updated 01:20 pm EST, Mon February 18, 2008
RIM vs Moto Patent Lawsuit
Research in Motion today filed a lawsuit against rival cellphone designer Motorola, claiming both infringement on patents relating to its handset technology as well abusive licensing practices for its own licenses. Responsible for creating the BlackBerry smartphone line, RIM filed the complaint this weekend in a Northern District of Texas court and argues that Motorola is attempting to exclude competition both by refusing to license certains patents in its phones and by charging "extortionate" licensing fees for those patents it owns, penalizing RIM for using similar technology.
The patents address some of the most important technology at the heart of both firms' devices, including the ability to connect through Wi-Fi as well as keyboards optimized for thumb typing.
Motorola has so far dismissed the complaint, calling its own patents "critical" to business and saying that it will protect its intellectual property against challenges from competitors.
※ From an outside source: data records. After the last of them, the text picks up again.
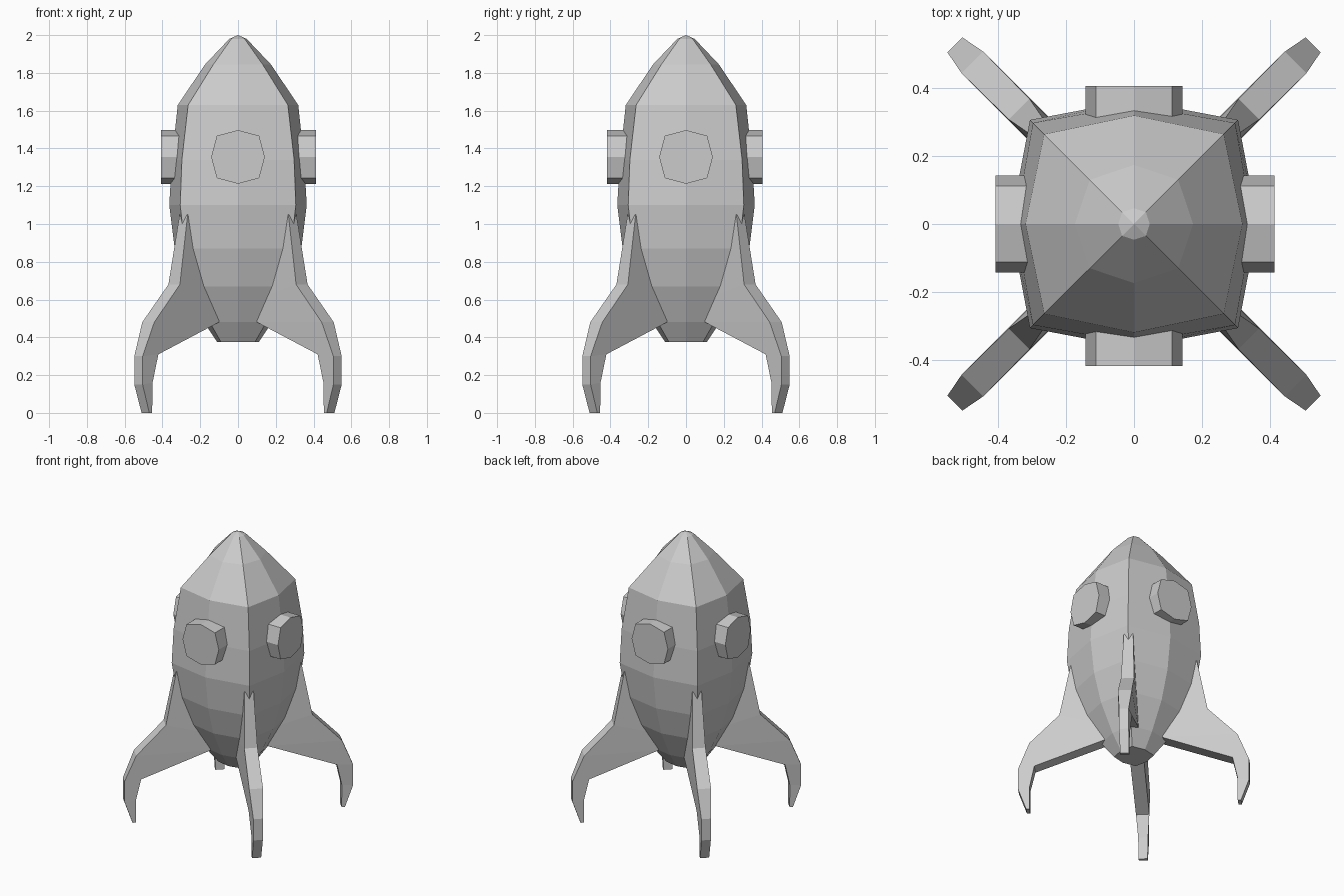
import bpy, bmesh
from math import pi, sqrt
from mathutils import Matrix, Vector

if "Cube" in bpy.data.objects:
    bpy.data.objects.remove(bpy.data.objects["Cube"])


def make_object(name, bm):
    bmesh.ops.recalc_face_normals(bm, faces=bm.faces)
    mesh = bpy.data.meshes.new(name)
    bm.to_mesh(mesh)
    bm.free()
    obj = bpy.data.objects.new(name, mesh)
    bpy.context.collection.objects.link(obj)
    return obj


def bridge(bm, a, b):
    n = len(a)
    for i in range(n):
        bm.faces.new((a[i], a[(i + 1) % n], b[(i + 1) % n], b[i]))


def octagon(mid, corner):
    # eight points: side middles alternating with diagonal corners
    return [(mid, 0), (corner, corner), (0, mid), (-corner, corner),
            (-mid, 0), (-corner, -corner), (0, -mid), (corner, -corner)]


# Hull: stacked squarish octagons (z, side middle, corner)
HULL = [(0.375, 0.11, 0.09), (0.48, 0.18, 0.15), (0.67, 0.276, 0.23),
        (0.87, 0.335, 0.28), (1.10, 0.364, 0.306), (1.34, 0.35, 0.297),
        (1.63, 0.319, 0.264), (1.845, 0.174, 0.13), (1.98, 0.046, 0.035)]
bm = bmesh.new()
rings = [[bm.verts.new((x, y, z)) for x, y in octagon(m, c)] for z, m, c in HULL]
for a, b in zip(rings, rings[1:]):
    bridge(bm, a, b)
bm.faces.new(rings[0])
tip = bm.verts.new((0, 0, 2.0))
for i in range(8):
    bm.faces.new((rings[-1][i], rings[-1][(i + 1) % 8], tip))
make_object("hull", bm)

# Portholes: octagonal plugs on the four sides
for k, reach in enumerate((0.413, 0.406, 0.408, 0.418)):
    bm = bmesh.new()
    loops = [[bm.verts.new((d, u, 1.355 + v)) for u, v in octagon(0.142, 0.112)]
             for d in (0.28, reach)]
    bridge(bm, *loops)
    for loop in loops:
        bm.faces.new(loop)
    bm.transform(Matrix.Rotation(k * pi / 2, 4, 'Z'))
    make_object(f"porthole_{k + 1}", bm)

# Fins: outer edge, inner edge and half thickness, distances along x = y
OUTER = [(0.288, 1.05), (0.338, 0.68), (0.475, 0.48), (0.527, 0.30), (0.527, 0.15), (0.49, 0.0)]
INNER = [(0.14, 1.0), (0.13, 0.60), (0.132, 0.48), (0.452, 0.31), (0.475, 0.16), (0.475, 0.0)]
HALF = [(0.030, 0.030), (0.043, 0.043), (0.045, 0.045), (0.031, 0.043), (0.031, 0.032), (0.029, 0.029)]
for k in range(4):
    bm = bmesh.new()
    sections = []
    for (ro, zo), (ri, zi), (ho, hi) in zip(OUTER, INNER, HALF):
        pts = [(ro, ho, zo), (ro, -ho, zo), (ri, -hi, zi), (ri, hi, zi)]
        sections.append([bm.verts.new((r * sqrt(2), h, z)) for r, h, z in pts])
    for a, b in zip(sections, sections[1:]):
        bridge(bm, a, b)
    bm.faces.new(sections[0])
    bm.faces.new(sections[-1])
    bm.transform(Matrix.Rotation(pi / 4 + k * pi / 2, 4, 'Z'))
    make_object(f"fin_{k + 1}", bm)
The lawsuit reflects an increasingly heated amount of competition between smartphone makers, many of whom are enjoying a rapid increase in sales as a combination of more widespread 3G Internet access and enhanced media capabilities encourage home users to trade up to more expensive devices. RIM has recently moved aggressively into home user phones with the BlackBerry Curve and Pearl, which directly compete with smartphone-like offerings from Motorola such as the MOTO Q9.
Motorola is currently the lone exception, and saw its overall phone sales drop 38 percent at the end of 2007 while other companies gained momentum. Current chief Greg Brown has said he hopes to focus on more specific devices to turn around the company's results.